### Exercise details
For every line in the records below that contains the word "mats", add one to a count, and report only that count.

### Data supplied

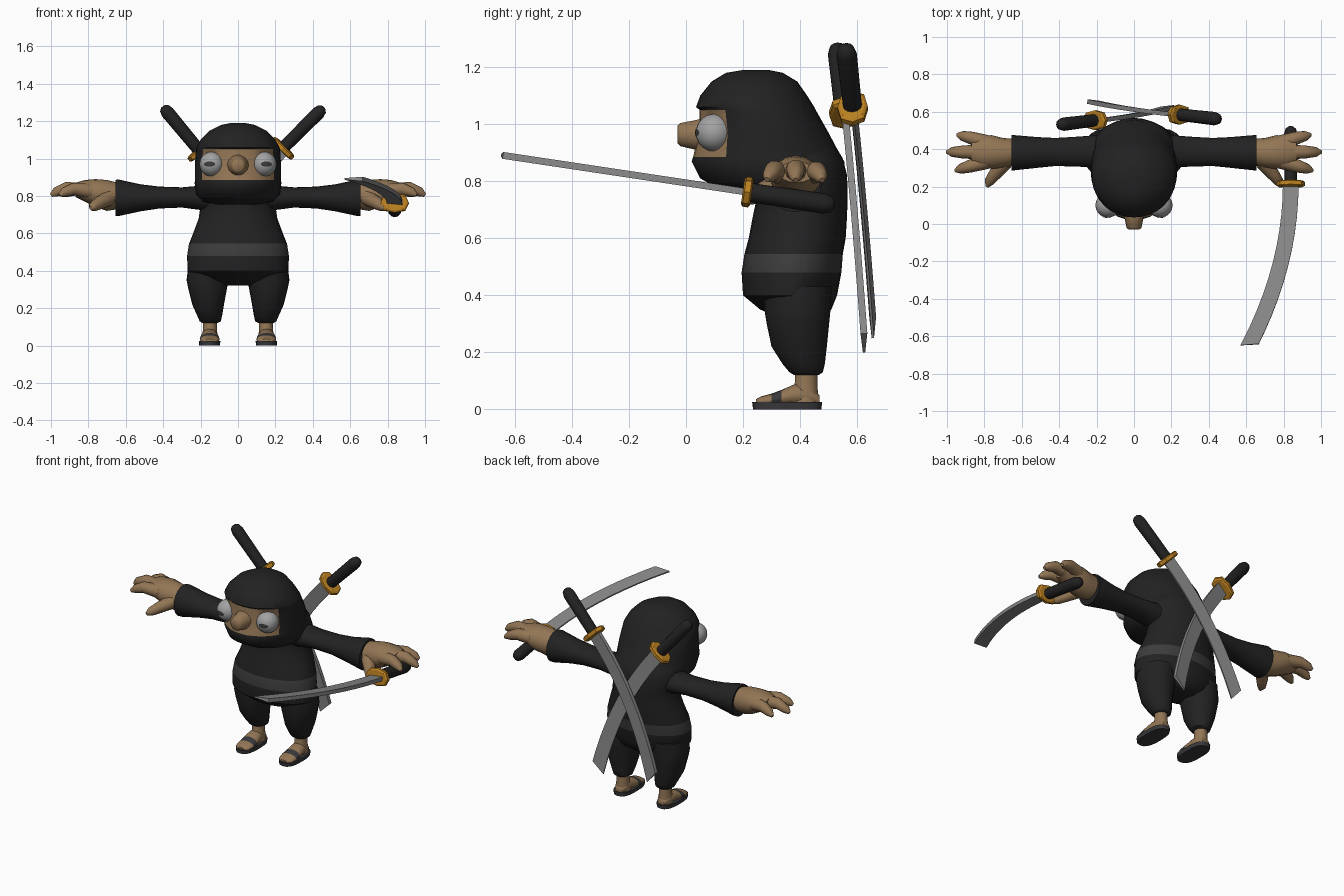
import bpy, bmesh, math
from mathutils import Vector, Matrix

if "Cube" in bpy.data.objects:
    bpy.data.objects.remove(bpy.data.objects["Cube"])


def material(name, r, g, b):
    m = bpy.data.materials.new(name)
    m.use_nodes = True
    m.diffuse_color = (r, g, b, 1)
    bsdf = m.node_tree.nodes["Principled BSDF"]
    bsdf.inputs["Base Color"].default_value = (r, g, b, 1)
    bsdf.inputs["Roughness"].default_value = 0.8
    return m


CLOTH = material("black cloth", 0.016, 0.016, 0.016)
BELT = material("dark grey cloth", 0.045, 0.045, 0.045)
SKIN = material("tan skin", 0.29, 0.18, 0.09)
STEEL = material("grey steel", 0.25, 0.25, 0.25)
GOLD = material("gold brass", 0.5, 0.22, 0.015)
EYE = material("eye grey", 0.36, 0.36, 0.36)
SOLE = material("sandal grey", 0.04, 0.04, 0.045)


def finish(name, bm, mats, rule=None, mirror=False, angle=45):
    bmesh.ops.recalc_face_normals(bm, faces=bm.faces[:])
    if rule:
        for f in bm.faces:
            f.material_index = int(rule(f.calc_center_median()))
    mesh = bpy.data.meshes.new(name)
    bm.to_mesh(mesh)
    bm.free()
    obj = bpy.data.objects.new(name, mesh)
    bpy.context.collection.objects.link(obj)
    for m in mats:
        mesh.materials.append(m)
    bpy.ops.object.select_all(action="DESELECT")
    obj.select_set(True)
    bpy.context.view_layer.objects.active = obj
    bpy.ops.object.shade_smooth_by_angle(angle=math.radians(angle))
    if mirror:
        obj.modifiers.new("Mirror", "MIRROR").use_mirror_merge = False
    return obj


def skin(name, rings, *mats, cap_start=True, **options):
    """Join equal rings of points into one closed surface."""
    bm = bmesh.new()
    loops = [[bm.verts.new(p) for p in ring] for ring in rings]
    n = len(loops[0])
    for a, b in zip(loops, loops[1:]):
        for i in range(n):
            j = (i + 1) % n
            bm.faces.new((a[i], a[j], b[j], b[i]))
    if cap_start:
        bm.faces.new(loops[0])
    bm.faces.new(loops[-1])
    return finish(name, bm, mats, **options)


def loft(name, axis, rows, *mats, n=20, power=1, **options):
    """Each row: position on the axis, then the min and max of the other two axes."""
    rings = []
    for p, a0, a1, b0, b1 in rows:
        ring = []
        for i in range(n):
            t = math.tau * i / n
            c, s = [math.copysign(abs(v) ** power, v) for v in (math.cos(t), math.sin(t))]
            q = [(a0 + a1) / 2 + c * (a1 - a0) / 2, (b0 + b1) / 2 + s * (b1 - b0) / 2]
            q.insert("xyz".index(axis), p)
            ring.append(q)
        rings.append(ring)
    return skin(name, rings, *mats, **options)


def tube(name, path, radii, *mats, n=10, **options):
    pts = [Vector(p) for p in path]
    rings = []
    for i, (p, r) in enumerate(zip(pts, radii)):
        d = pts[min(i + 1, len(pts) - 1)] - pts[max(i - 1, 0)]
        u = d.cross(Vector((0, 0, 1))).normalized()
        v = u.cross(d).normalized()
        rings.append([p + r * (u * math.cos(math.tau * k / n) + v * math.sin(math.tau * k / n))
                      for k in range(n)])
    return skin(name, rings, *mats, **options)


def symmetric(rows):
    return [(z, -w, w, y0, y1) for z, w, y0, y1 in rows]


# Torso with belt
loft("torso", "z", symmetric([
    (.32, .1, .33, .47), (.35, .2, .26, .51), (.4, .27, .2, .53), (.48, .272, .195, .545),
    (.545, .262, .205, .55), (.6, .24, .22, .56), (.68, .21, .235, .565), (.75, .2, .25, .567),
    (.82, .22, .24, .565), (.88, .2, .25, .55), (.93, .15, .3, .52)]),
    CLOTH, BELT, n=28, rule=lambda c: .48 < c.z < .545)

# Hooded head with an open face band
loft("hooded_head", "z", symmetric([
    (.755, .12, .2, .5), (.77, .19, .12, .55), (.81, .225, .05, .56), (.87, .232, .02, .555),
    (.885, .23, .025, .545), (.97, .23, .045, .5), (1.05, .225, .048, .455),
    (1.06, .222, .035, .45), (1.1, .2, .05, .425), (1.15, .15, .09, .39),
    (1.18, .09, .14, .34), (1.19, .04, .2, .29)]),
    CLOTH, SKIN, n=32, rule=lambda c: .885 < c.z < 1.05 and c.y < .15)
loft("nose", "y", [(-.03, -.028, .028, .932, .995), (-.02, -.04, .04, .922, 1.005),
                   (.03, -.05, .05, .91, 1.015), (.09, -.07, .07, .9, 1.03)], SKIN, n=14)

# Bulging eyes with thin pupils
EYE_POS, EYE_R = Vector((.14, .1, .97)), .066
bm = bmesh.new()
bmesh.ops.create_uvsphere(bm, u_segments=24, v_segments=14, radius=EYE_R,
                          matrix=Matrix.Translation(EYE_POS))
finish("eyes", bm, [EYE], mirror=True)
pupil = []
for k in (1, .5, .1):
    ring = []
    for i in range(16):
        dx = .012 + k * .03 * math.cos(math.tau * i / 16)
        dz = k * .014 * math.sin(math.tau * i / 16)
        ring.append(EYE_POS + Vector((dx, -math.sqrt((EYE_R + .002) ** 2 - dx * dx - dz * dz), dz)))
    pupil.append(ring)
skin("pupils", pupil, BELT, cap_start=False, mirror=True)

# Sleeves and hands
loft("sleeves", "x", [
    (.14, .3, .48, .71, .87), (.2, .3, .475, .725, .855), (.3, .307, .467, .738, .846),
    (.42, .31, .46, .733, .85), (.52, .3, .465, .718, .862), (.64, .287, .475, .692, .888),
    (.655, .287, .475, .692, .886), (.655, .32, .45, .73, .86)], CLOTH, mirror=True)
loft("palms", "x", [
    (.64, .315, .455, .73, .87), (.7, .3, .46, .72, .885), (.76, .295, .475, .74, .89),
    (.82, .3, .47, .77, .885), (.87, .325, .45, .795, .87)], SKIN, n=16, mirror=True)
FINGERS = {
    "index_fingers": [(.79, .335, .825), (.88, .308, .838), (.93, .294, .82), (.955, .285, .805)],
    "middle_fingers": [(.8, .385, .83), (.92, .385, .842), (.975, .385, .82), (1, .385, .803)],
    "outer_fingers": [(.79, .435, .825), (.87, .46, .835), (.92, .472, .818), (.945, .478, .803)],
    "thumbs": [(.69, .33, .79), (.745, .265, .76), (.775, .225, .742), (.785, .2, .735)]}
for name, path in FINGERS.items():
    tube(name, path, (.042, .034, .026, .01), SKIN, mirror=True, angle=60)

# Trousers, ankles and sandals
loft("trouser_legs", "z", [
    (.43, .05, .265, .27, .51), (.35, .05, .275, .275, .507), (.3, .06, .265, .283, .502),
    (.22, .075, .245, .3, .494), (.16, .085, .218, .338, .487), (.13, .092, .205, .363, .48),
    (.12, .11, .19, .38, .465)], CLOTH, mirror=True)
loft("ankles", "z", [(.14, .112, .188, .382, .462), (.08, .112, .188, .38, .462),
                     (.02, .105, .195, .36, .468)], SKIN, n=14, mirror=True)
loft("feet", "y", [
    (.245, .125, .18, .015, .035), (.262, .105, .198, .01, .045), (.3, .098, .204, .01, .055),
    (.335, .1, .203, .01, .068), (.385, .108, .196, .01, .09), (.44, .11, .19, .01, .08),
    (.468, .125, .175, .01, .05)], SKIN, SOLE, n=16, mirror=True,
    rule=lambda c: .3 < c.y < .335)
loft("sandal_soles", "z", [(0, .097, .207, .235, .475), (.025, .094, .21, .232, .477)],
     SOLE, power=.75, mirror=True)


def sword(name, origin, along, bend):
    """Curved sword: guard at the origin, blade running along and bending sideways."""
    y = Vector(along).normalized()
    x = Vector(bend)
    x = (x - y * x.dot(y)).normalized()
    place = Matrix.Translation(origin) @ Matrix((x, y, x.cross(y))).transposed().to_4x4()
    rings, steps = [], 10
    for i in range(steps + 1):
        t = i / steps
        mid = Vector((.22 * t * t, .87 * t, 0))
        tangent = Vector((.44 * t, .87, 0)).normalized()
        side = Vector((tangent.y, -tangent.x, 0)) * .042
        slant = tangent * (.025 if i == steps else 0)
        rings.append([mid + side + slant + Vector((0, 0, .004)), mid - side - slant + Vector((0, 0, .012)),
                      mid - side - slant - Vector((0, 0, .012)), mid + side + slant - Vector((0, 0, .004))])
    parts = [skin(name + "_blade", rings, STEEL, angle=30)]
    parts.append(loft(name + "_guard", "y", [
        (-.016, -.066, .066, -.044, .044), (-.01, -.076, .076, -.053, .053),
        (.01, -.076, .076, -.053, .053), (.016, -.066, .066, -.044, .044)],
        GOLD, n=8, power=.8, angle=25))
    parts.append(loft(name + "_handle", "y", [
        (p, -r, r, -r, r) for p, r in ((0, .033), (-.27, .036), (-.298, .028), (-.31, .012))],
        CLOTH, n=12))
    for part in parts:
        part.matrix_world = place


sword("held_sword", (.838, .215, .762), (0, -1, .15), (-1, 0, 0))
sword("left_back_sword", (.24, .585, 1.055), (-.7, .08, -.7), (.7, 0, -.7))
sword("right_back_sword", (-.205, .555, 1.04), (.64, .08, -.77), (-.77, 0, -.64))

### Your response
8